Given entries START

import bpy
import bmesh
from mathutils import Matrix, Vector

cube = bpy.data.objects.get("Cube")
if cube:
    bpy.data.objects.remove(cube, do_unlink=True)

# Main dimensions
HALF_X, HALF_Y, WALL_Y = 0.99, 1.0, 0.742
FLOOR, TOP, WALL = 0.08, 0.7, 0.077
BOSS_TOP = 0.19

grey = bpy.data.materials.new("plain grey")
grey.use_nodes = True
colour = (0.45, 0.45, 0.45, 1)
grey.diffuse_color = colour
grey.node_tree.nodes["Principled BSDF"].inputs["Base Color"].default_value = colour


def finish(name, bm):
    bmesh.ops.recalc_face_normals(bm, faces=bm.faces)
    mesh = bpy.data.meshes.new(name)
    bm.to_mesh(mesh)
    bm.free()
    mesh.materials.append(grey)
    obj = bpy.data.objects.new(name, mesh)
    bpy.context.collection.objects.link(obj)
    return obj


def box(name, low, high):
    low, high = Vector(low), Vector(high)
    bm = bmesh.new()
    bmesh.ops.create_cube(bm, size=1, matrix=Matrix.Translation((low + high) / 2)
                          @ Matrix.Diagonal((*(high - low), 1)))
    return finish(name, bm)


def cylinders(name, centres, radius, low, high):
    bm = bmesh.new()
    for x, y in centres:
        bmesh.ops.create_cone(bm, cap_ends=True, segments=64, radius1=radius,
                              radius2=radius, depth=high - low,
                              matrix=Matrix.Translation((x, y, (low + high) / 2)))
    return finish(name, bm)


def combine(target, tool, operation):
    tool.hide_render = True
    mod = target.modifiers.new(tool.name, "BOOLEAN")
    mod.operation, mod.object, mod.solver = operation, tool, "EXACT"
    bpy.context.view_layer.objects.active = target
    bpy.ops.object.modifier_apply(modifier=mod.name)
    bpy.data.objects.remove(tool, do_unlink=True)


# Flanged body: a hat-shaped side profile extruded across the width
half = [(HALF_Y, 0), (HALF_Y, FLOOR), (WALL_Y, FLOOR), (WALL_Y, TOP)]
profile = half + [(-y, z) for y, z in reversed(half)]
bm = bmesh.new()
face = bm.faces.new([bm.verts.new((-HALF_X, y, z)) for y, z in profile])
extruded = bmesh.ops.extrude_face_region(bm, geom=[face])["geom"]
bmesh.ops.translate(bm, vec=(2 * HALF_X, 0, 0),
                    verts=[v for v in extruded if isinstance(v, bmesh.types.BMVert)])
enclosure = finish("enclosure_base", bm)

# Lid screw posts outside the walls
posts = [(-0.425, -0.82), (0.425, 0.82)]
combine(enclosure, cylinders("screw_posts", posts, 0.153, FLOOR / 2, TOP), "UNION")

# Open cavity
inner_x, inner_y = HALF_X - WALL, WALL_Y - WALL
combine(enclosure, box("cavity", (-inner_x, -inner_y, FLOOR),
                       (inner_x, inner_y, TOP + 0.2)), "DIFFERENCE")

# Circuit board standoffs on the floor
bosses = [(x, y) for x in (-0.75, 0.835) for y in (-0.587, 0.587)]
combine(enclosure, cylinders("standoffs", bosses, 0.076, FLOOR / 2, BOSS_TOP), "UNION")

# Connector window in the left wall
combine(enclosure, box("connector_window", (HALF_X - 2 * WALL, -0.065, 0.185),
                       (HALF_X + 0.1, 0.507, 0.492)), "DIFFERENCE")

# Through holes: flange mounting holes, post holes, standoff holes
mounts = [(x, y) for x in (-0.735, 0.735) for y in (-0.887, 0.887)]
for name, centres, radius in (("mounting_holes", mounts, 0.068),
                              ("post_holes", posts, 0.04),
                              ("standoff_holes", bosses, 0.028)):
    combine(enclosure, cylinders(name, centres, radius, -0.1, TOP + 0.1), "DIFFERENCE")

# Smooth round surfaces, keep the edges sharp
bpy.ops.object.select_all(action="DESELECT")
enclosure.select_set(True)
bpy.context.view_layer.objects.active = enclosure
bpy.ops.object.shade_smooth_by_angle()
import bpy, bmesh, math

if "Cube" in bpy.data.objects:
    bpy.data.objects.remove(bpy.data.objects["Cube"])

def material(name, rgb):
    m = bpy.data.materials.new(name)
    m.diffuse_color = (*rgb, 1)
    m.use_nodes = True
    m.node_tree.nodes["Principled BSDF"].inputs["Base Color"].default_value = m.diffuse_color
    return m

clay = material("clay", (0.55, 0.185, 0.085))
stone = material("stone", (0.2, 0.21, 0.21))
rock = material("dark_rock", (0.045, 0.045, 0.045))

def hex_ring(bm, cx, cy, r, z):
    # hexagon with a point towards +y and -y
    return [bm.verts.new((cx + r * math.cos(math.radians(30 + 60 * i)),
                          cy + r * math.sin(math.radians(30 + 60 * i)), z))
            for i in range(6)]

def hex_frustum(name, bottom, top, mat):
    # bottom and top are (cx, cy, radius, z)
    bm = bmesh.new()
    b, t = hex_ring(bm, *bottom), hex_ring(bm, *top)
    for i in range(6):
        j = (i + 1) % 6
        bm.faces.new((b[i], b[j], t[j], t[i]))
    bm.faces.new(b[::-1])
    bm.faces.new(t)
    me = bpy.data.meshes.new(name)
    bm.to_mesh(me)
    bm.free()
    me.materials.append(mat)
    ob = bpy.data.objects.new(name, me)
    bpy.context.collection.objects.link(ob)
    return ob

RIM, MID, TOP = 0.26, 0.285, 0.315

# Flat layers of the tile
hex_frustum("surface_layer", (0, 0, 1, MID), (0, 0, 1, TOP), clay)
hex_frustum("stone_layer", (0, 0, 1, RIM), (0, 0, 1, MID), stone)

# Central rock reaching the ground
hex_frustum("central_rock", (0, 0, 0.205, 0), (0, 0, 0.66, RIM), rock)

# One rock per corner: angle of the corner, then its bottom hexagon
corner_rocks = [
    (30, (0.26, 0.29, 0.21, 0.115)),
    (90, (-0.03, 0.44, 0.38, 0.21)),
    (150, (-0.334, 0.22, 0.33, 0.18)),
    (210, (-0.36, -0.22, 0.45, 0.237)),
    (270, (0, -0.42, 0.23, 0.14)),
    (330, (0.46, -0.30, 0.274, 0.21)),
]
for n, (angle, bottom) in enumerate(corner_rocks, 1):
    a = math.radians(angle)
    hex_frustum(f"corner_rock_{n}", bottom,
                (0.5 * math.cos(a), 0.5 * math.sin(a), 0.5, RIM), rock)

Given entries END

→ **Try it**:
Every entry above should be retyped exactly as it appears.

→ **Reply to the exercise**:
import bpy
import bmesh
from mathutils import Matrix, Vector

cube = bpy.data.objects.get("Cube")
if cube:
    bpy.data.objects.remove(cube, do_unlink=True)

# Main dimensions
HALF_X, HALF_Y, WALL_Y = 0.99, 1.0, 0.742
FLOOR, TOP, WALL = 0.08, 0.7, 0.077
BOSS_TOP = 0.19

grey = bpy.data.materials.new("plain grey")
grey.use_nodes = True
colour = (0.45, 0.45, 0.45, 1)
grey.diffuse_color = colour
grey.node_tree.nodes["Principled BSDF"].inputs["Base Color"].default_value = colour


def finish(name, bm):
    bmesh.ops.recalc_face_normals(bm, faces=bm.faces)
    mesh = bpy.data.meshes.new(name)
    bm.to_mesh(mesh)
    bm.free()
    mesh.materials.append(grey)
    obj = bpy.data.objects.new(name, mesh)
    bpy.context.collection.objects.link(obj)
    return obj


def box(name, low, high):
    low, high = Vector(low), Vector(high)
    bm = bmesh.new()
    bmesh.ops.create_cube(bm, size=1, matrix=Matrix.Translation((low + high) / 2)
                          @ Matrix.Diagonal((*(high - low), 1)))
    return finish(name, bm)


def cylinders(name, centres, radius, low, high):
    bm = bmesh.new()
    for x, y in centres:
        bmesh.ops.create_cone(bm, cap_ends=True, segments=64, radius1=radius,
                              radius2=radius, depth=high - low,
                              matrix=Matrix.Translation((x, y, (low + high) / 2)))
    return finish(name, bm)


def combine(target, tool, operation):
    tool.hide_render = True
    mod = target.modifiers.new(tool.name, "BOOLEAN")
    mod.operation, mod.object, mod.solver = operation, tool, "EXACT"
    bpy.context.view_layer.objects.active = target
    bpy.ops.object.modifier_apply(modifier=mod.name)
    bpy.data.objects.remove(tool, do_unlink=True)


# Flanged body: a hat-shaped side profile extruded across the width
half = [(HALF_Y, 0), (HALF_Y, FLOOR), (WALL_Y, FLOOR), (WALL_Y, TOP)]
profile = half + [(-y, z) for y, z in reversed(half)]
bm = bmesh.new()
face = bm.faces.new([bm.verts.new((-HALF_X, y, z)) for y, z in profile])
extruded = bmesh.ops.extrude_face_region(bm, geom=[face])["geom"]
bmesh.ops.translate(bm, vec=(2 * HALF_X, 0, 0),
                    verts=[v for v in extruded if isinstance(v, bmesh.types.BMVert)])
enclosure = finish("enclosure_base", bm)

# Lid screw posts outside the walls
posts = [(-0.425, -0.82), (0.425, 0.82)]
combine(enclosure, cylinders("screw_posts", posts, 0.153, FLOOR / 2, TOP), "UNION")

# Open cavity
inner_x, inner_y = HALF_X - WALL, WALL_Y - WALL
combine(enclosure, box("cavity", (-inner_x, -inner_y, FLOOR),
                       (inner_x, inner_y, TOP + 0.2)), "DIFFERENCE")

# Circuit board standoffs on the floor
bosses = [(x, y) for x in (-0.75, 0.835) for y in (-0.587, 0.587)]
combine(enclosure, cylinders("standoffs", bosses, 0.076, FLOOR / 2, BOSS_TOP), "UNION")

# Connector window in the left wall
combine(enclosure, box("connector_window", (HALF_X - 2 * WALL, -0.065, 0.185),
                       (HALF_X + 0.1, 0.507, 0.492)), "DIFFERENCE")

# Through holes: flange mounting holes, post holes, standoff holes
mounts = [(x, y) for x in (-0.735, 0.735) for y in (-0.887, 0.887)]
for name, centres, radius in (("mounting_holes", mounts, 0.068),
                              ("post_holes", posts, 0.04),
                              ("standoff_holes", bosses, 0.028)):
    combine(enclosure, cylinders(name, centres, radius, -0.1, TOP + 0.1), "DIFFERENCE")

# Smooth round surfaces, keep the edges sharp
bpy.ops.object.select_all(action="DESELECT")
enclosure.select_set(True)
bpy.context.view_layer.objects.active = enclosure
bpy.ops.object.shade_smooth_by_angle()
import bpy, bmesh, math

if "Cube" in bpy.data.objects:
    bpy.data.objects.remove(bpy.data.objects["Cube"])

def material(name, rgb):
    m = bpy.data.materials.new(name)
    m.diffuse_color = (*rgb, 1)
    m.use_nodes = True
    m.node_tree.nodes["Principled BSDF"].inputs["Base Color"].default_value = m.diffuse_color
    return m

clay = material("clay", (0.55, 0.185, 0.085))
stone = material("stone", (0.2, 0.21, 0.21))
rock = material("dark_rock", (0.045, 0.045, 0.045))

def hex_ring(bm, cx, cy, r, z):
    # hexagon with a point towards +y and -y
    return [bm.verts.new((cx + r * math.cos(math.radians(30 + 60 * i)),
                          cy + r * math.sin(math.radians(30 + 60 * i)), z))
            for i in range(6)]

def hex_frustum(name, bottom, top, mat):
    # bottom and top are (cx, cy, radius, z)
    bm = bmesh.new()
    b, t = hex_ring(bm, *bottom), hex_ring(bm, *top)
    for i in range(6):
        j = (i + 1) % 6
        bm.faces.new((b[i], b[j], t[j], t[i]))
    bm.faces.new(b[::-1])
    bm.faces.new(t)
    me = bpy.data.meshes.new(name)
    bm.to_mesh(me)
    bm.free()
    me.materials.append(mat)
    ob = bpy.data.objects.new(name, me)
    bpy.context.collection.objects.link(ob)
    return ob

RIM, MID, TOP = 0.26, 0.285, 0.315

# Flat layers of the tile
hex_frustum("surface_layer", (0, 0, 1, MID), (0, 0, 1, TOP), clay)
hex_frustum("stone_layer", (0, 0, 1, RIM), (0, 0, 1, MID), stone)

# Central rock reaching the ground
hex_frustum("central_rock", (0, 0, 0.205, 0), (0, 0, 0.66, RIM), rock)

# One rock per corner: angle of the corner, then its bottom hexagon
corner_rocks = [
    (30, (0.26, 0.29, 0.21, 0.115)),
    (90, (-0.03, 0.44, 0.38, 0.21)),
    (150, (-0.334, 0.22, 0.33, 0.18)),
    (210, (-0.36, -0.22, 0.45, 0.237)),
    (270, (0, -0.42, 0.23, 0.14)),
    (330, (0.46, -0.30, 0.274, 0.21)),
]
for n, (angle, bottom) in enumerate(corner_rocks, 1):
    a = math.radians(angle)
    hex_frustum(f"corner_rock_{n}", bottom,
                (0.5 * math.cos(a), 0.5 * math.sin(a), 0.5, RIM), rock)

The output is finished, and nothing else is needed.